Attending my children’s school concerts, I move briefly into the future, mentally planning a quick store run in preparation for dinner. This makes my future more efficient and enjoyable. Flashing back to memories of my own high school concerts brings on a flood of warm memories, making my present more enjoyable and meaningful. I am present, listening to music, watching my children, but I’m also teetering between past and future, using both to navigate and enrich my present.
Disconnecting from the Present Moment to Connect and Preserve Sanity
For me, my problem is not my failure to stay present. The problem is my chronic obsession with being present for everyone everything in my life. My problem is my over presence.
Like most Americans, I am constantly bombarded with multiple texts, calls, and people. With two children, four animals, a spouse, multiple friends, and family members, as well as clients and coworkers, staying present is sometimes crushing. Staying present requires me to be in multiple places at once, which I cannot do. Nothing remains sacred. Life becomes a string of present moments where nothing gets accomplished, nothing is enjoyed and frustration and inefficiencies mount.
The crushing weight of being present for everything that life throws at me, in the exact moment that it happens, means I’m stuck standing still. Like the man in the painting, I get crushed by a burden that I cannot hold, by the burden of living in the present moment.

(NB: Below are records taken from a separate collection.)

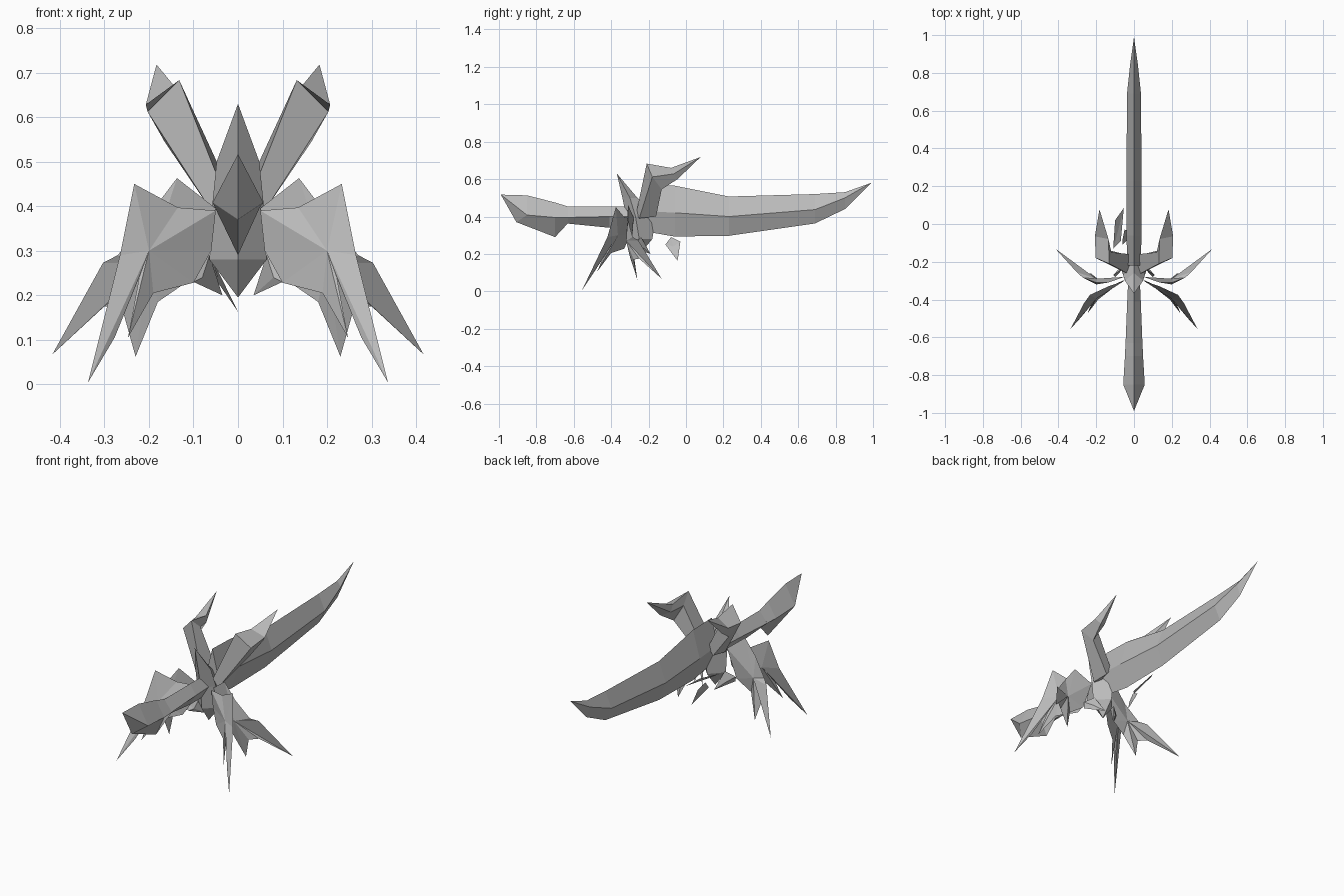
import bpy
import bmesh

default_cube = bpy.data.objects.get("Cube")
if default_cube:
    bpy.data.objects.remove(default_cube, do_unlink=True)

steel = bpy.data.materials.new("plain_grey")
steel.use_nodes = True
grey = (0.5, 0.5, 0.5, 1)
steel.diffuse_color = grey
steel.node_tree.nodes["Principled BSDF"].inputs["Base Color"].default_value = grey


def finish(name, bm, mirrored=False):
    """Turn the bmesh into a flat shaded object, optionally mirrored in x."""
    bmesh.ops.recalc_face_normals(bm, faces=bm.faces[:])
    mesh = bpy.data.meshes.new(name)
    bm.to_mesh(mesh)
    bm.free()
    mesh.materials.append(steel)
    obj = bpy.data.objects.new(name, mesh)
    bpy.context.collection.objects.link(obj)
    if mirrored:
        mirror = obj.modifiers.new("Mirror", "MIRROR")
        mirror.use_axis[0] = True
        mirror.use_mirror_merge = False
    return obj


def loft(name, rings, mirrored=False):
    """Skin a series of rings; a ring of one point makes a sharp tip."""
    bm = bmesh.new()
    loops = [[bm.verts.new(p) for p in ring] for ring in rings]
    for a, b in zip(loops, loops[1:]):
        count = max(len(a), len(b))
        for i in range(count):
            j = (i + 1) % count
            if len(a) == 1:
                bm.faces.new((a[0], b[i], b[j]))
            elif len(b) == 1:
                bm.faces.new((a[i], a[j], b[0]))
            else:
                bm.faces.new((a[i], a[j], b[j], b[i]))
    for end in (loops[0], loops[-1]):
        if len(end) > 2:
            bm.faces.new(end)
    return finish(name, bm, mirrored)


def diamond(y, half_width, top, edge, bottom):
    """Diamond section across the long axis."""
    return [(0, y, top), (half_width, y, edge), (0, y, bottom), (-half_width, y, edge)]


def upright(z, half_width, front, side, back):
    """Diamond section across the vertical axis."""
    return [(0, front, z), (half_width, side, z), (0, back, z), (-half_width, side, z)]


def ridged_plate(name, outline, centre, thickness, mirrored=True):
    """Thin plate with sharp rim, raised to a ridge point on both faces."""
    bm = bmesh.new()
    rim = [bm.verts.new(p) for p in outline]
    x, y, z = centre
    for side in (-thickness, thickness):
        peak = bm.verts.new((x, y + side, z))
        for a, b in zip(rim, rim[1:] + rim[:1]):
            bm.faces.new((a, b, peak))
    return finish(name, bm, mirrored)


# Long curved blade with diamond section
loft("blade", [
    diamond(-0.22, 0.035, 0.57, 0.43, 0.32),
    diamond(-0.06, 0.04, 0.565, 0.42, 0.293),
    diamond(0.23, 0.04, 0.507, 0.4, 0.297),
    diamond(0.69, 0.037, 0.52, 0.437, 0.363),
    diamond(0.85, 0.02, 0.53, 0.5, 0.44),
    [(0, 0.99, 0.58)],
])

# Grip, then the faceted pommel with its pointed end
loft("grip", [
    diamond(-0.28, 0.03, 0.453, 0.4, 0.34),
    diamond(-0.41, 0.036, 0.453, 0.4, 0.34),
    diamond(-0.64, 0.045, 0.453, 0.395, 0.363),
])
pommel_tip = (0, -0.99, 0.517)
back = diamond(-0.63, 0.045, 0.453, 0.395, 0.365)
middle = diamond(-0.85, 0.057, 0.513, 0.408, 0.37)
middle[2] = (0, -0.907, 0.37)
chin = diamond(-0.7, 0.048, 0.475, 0.395, 0.29)
loft("pommel", [back, chin, middle, [pommel_tip]])

# Upright spire where the blade meets the grip
loft("guard_core", [
    [(0, -0.25, 0.195)],
    upright(0.28, 0.064, -0.31, -0.25, -0.18),
    upright(0.4, 0.058, -0.32, -0.27, -0.16),
    upright(0.5, 0.048, -0.34, -0.3, -0.26),
    [(0, -0.37, 0.63)],
])

# Bent horns rising beside the blade
loft("upper_horn", [
    [(0.02, -0.27, 0.4), (0.06, -0.25, 0.39), (0.05, -0.16, 0.4), (0.02, -0.16, 0.44)],
    [(0.132, -0.21, 0.683), (0.203, -0.18, 0.612), (0.165, -0.13, 0.545), (0.12, -0.15, 0.63)],
    [(0.135, -0.08, 0.66), (0.207, -0.065, 0.628), (0.185, -0.045, 0.6), (0.14, -0.07, 0.62)],
    [(0.183, 0.078, 0.718)],
], mirrored=True)

# Forward swept lower wings
ridged_plate("front_wing", [
    (0.05, -0.3, 0.39), (0.135, -0.33, 0.397), (0.233, -0.375, 0.45),
    (0.265, -0.42, 0.29), (0.337, -0.557, 0.004), (0.277, -0.49, 0.105),
    (0.222, -0.42, 0.24), (0.247, -0.475, 0.105), (0.19, -0.4, 0.205),
    (0.1, -0.33, 0.228), (0.06, -0.3, 0.3),
], (0.2, -0.38, 0.3), 0.016)

# Backward swept lower wings
ridged_plate("rear_wing", [
    (0.05, -0.28, 0.395), (0.137, -0.31, 0.463), (0.2, -0.31, 0.38),
    (0.27, -0.285, 0.29), (0.303, -0.255, 0.273), (0.417, -0.13, 0.067),
    (0.3, -0.25, 0.175), (0.26, -0.28, 0.17), (0.23, -0.26, 0.062),
    (0.18, -0.3, 0.185), (0.1, -0.29, 0.24),
], (0.2, -0.305, 0.27), 0.015)

# Small tooth at the inner foot of each wing
ridged_plate("inner_tooth", [
    (0.064, -0.24, 0.29), (0.11, -0.27, 0.26), (0.1, -0.28, 0.23), (0.035, -0.19, 0.2),
], (0.08, -0.25, 0.24), 0.012)

# Loose shards on the right side under the blade
ridged_plate("lower_shard", [
    (-0.06, -0.11, 0.25), (-0.06, -0.08, 0.29), (-0.05, -0.03, 0.265), (0, -0.045, 0.163),
], (-0.045, -0.06, 0.24), 0.008, mirrored=False)
ridged_plate("side_shard", [
    (-0.11, -0.13, 0.33), (-0.1, 0.02, 0.36), (-0.054, 0.085, 0.33), (-0.07, -0.09, 0.31),
], (-0.085, -0.03, 0.33), 0.008, mirrored=False)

I stand there stoically and attentively, but no matter how present I am, I cannot answer incoming calls at the same time I am texting replies. I cannot check my Facebook messages at the same time I’m viewing a Snap Chat. I cannot listen to one child’s stories about the day and help the other one with homework. I cannot pet the dogs while feeding the cat.
In order to stay sane, happy and productive, I need to escape from the ever-present present moment. I need to move between the past and the future, constantly shifting between them in order to make the present do-able.
For me, the secret of perpetual peace and happiness does not lie in living in the present moment. The secret of perpetual peace and happiness lies in my ability to straddle both the past and the present, continually shifting my weight between the two. Like Time, staying locked in the present moment is too much for me to hold. I remember my past. I look forward to my future, and I bring both of them with me wherever I go, using them both to organize and enjoy my time in the ever-present present.
For more on this topic, check out my radio show: Why “Living in the Present” Doesn’t Always Work